Roehrs & Boetsch is pleased to announce Olia Lialina’s inaugural solo exhibition “LOSSLESS” at the gallery.
“Lossless – from lossless compression – is the most poetic word ever used to describe a technical process. So beautiful and ephemeral that I tend to forget what it really means. Every time I see a subfolder named “Lossless” in one of my folders I am paralyzed for a moment; as if I am about to open a treasure box, to see a wonder, a remedy humankind has been searching for since the beginning of time: the elimination of loss, the undoing of the helpless, the sleepless, the inconsolable. Of course I know it is just the name for a standard computing algorithm, that the remedy works for 0s and 1s only, and that inside that folder are files waiting to be uncompressed and displayed without the loss of a single byte. But it is still a wonder.”
Born in Moscow in 1971 and now based in Germany, Olia Lialina is among the best-known participants in the 1990s net.art scene – an early-days, network-based art pioneer. Her early work had a great impact on recognizing the Internet as a medium for artistic expression and storytelling. This century, her continuous and close attention to Internet architecture, “net.language” and vernacular web – in both artistic and publishing projects – has made her an important voice in contemporary art and new media theory.
The exhibition “LOSSLESS” showcases Lialina’s recent works centred on invisible or disappearing phenomena of today’s online culture. Since the early years of the World Wide Web, the Internet has departed greatly from its original vision as an idealised platform of information circulation where users were able to create very personalised content and were only restricted by the capacities of the existing software and hardware – and of course their own abilities.

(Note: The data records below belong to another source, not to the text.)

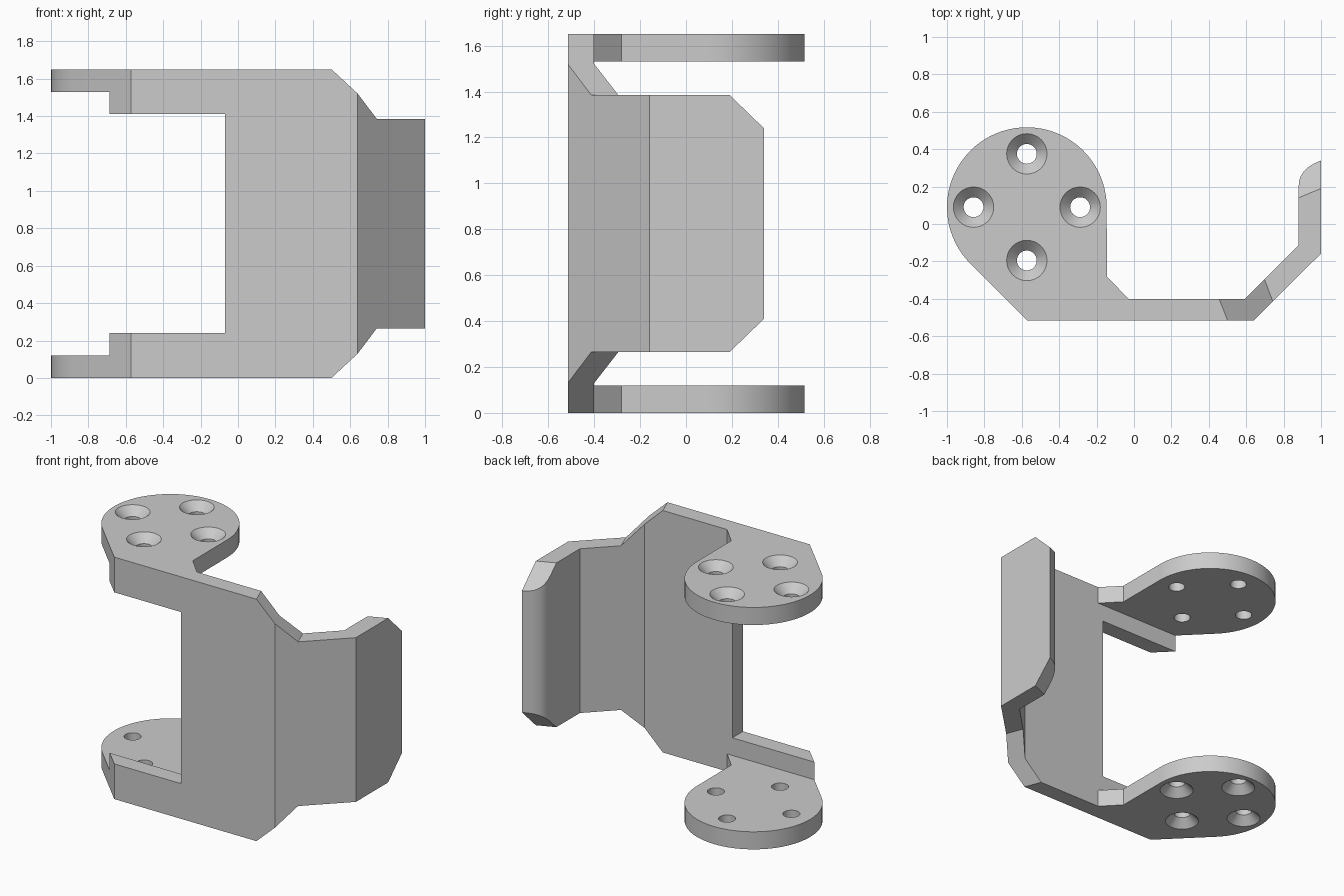
import bpy, bmesh
from math import sin, cos, pi, radians

if "Cube" in bpy.data.objects:
    bpy.data.objects.remove(bpy.data.objects["Cube"])

H = 1.65          # full height
T = 0.12          # sheet thickness
CX, CY, R = -0.573, 0.09, 0.427   # ear disc


def loft(name, rings):
    """Skin a list of equal-length vertex rings and cap both ends."""
    bm = bmesh.new()
    vs = [[bm.verts.new(p) for p in ring] for ring in rings]
    n = len(rings[0])
    for a, b in zip(vs, vs[1:]):
        for i in range(n):
            j = (i + 1) % n
            bm.faces.new((a[i], a[j], b[j], b[i]))
    bm.faces.new(vs[0])
    bm.faces.new(vs[-1])
    bmesh.ops.remove_doubles(bm, verts=bm.verts, dist=1e-5)
    bmesh.ops.recalc_face_normals(bm, faces=bm.faces)
    me = bpy.data.meshes.new(name)
    bm.to_mesh(me)
    bm.free()
    ob = bpy.data.objects.new(name, me)
    bpy.context.collection.objects.link(ob)
    return ob


def prism(name, outline, z0, z1):
    return loft(name, [[(x, y, z) for x, y in outline] for z in (z0, z1)])


def combine(target, tool, op):
    """Apply a boolean and discard the tool object."""
    tool.hide_render = True
    m = target.modifiers.new(op, 'BOOLEAN')
    m.operation, m.object, m.solver = op, tool, 'EXACT'
    bpy.context.view_layer.objects.active = target
    bpy.ops.object.modifier_apply(modifier=m.name)
    bpy.data.objects.remove(tool)


# Bent sheet: stations of (outer xy, inner xy, top z)
def wing_z(x, y):
    return 1.385 - 0.967 * (y - 0.19 - (x - 1) * 0.4167)


def station(o, i, zo, zi):
    return [(*o, H - zo), (*o, zo), (*i, zi), (*i, H - zi)]


rings = [station(o, i, z, z) for o, i, z in (
    ((-0.573, -0.515), (-0.688, -0.40), H),
    ((0.50, -0.515), (0.455, -0.40), H),
    ((0.64, -0.515), (0.592, -0.40), 1.52),
    ((0.742, -0.413), (0.697, -0.295), 1.385),
    ((1.0, -0.158), (0.88, -0.112), 1.385),
    ((1.0, 0.19), (0.88, 0.14), 1.385))]
# Rounded, chamfered wing tip
tip = [(0.88, 0.20), (0.883, 0.23), (0.892, 0.257), (0.907, 0.28),
       (0.93, 0.303), (0.96, 0.322), (1.0, 0.34)]
for k, p in enumerate(tip, 1):
    o = (1.0, 0.19 + 0.15 * k / len(tip))
    rings.append(station(o, p, wing_z(*o), wing_z(*p)))
bracket = loft("bracket", rings)

# Opening between the two arms
combine(bracket, prism("opening", [(-1.2, -0.6), (-0.07, -0.6), (-0.07, -0.3), (-1.2, -0.3)],
                       0.24, 1.41), 'DIFFERENCE')

# Ear outline: disc blending into the arm
N = 48
ear = [(-0.03, -0.515), (-0.03, -0.40), (-0.145, -0.28)]
ear += [(CX + R * cos(a), CY + R * sin(a))
        for a in (1.25 * pi * k / N for k in range(N + 1))]
ear += [(-0.688, -0.40), (-0.573, -0.515)]

for z_out, s in ((H, -1), (0.0, 1)):
    zs = sorted((z_out, z_out + s * T))
    combine(bracket, prism("ear", ear, *zs), 'UNION')
    # Four countersunk holes, wide on the outside
    for q in range(4):
        hx, hy = CX + 0.285 * cos(q * pi / 2), CY + 0.285 * sin(q * pi / 2)
        prof = [(0.118, -0.01), (0.053, 0.055), (0.053, T + 0.02)]
        cut = loft("hole", [[(hx + r * cos(2 * pi * k / 32), hy + r * sin(2 * pi * k / 32),
                              z_out + s * d) for k in range(32)] for r, d in prof])
        combine(bracket, cut, 'DIFFERENCE')

# Smooth curved walls, keep folds sharp
bpy.ops.object.select_all(action='DESELECT')
bracket.select_set(True)
bpy.context.view_layer.objects.active = bracket
bpy.ops.object.shade_smooth_by_angle(angle=radians(25))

According to Lialina, this web of the 1990s was “bright, rich, personal, slow and under construction”. However, with the first dot.com bubble and the subsequent launch of the so-called Web 2.0, as the platform became more and more professionalized and standardized with authoring tools, this washed away the web’s individualistic expression. Instead, we found ourselves in an Internet of perfect surfaces, flawless designs and polished appearances. In addition to the web becoming increasingly user-friendly, computer technology has become less and less detectable, hiding behind the designed outer shells, obscuring the inner workings.
The works in “LOSSLESS” go behind the designed presentation of today’s Internet and reveal the codes and protocols, the visible and hidden matters, the artefacts left by developers and users. For instance, the series “Network Portraits” highlights the variety of protocols and segmentation of the web. In other works, Lialina showcases an online culture outside of the mainstream web, such as Blingee.com or the now discontinued network Hyves, where users were given a rather high degree of control over the appearance of their profiles. With her works the artist faithfully translates and adapts digital matters into new forms – the lossless uncompression and exhibition of otherwise easily overlooked parts of the Internet. In this way, Lialina monumentalizes and pays respect to the vernacular of today’s online culture while also trying to prevent its disappearance by acting as its archivist.
The title “LOSSLESS” thus serves as a description of the works as well as of Lialina’s artistic practice in this exhibition. Furthermore, the word reminds us of the idealistic spirit of the early Internet, the hope of having found a remedy, the wonder instilled by the countless possibilities. We have long since learned of the limits of technology, but “LOSSLESS” demonstrates that the web is a lot less uniform than we are led to believe and that it is still a place of wonder.
Lialina has, for the past two decades, produced many influential works of network-based art: My Boyfriend Came Back from the War (1996), Agatha Appears (1997), First Real Net Art Gallery (1998), Last Real Net Art Museum (2000), Online Newspapers (2004-2017), Summer (2013). Lialina is also known for using herself as a GIF model, and is credited with founding one of the earliest web galleries, Art Teleportacia. She is cofounder and keeper of One Terabyte of Kilobyte Age archive and a professor at Merz Akademie in Stuttgart, Germany.
Her work has been exhibited extensively online and at venues including the New Museum, New York; Museo Tamayo, Mexico City; Transmediale, Berlin; Western Front, Vancouver; and/or, Dallas/LA; Walker Art Center, Minneapolis; ABC Gallery, Moscow; ZKM, Karlsruhe; Madison Square Park, New York; Barbican, London; LEAP, Berlin; MOTI, Breda; HEK, Basel; The Kitchen, NY; and Whitechapel Gallery, London.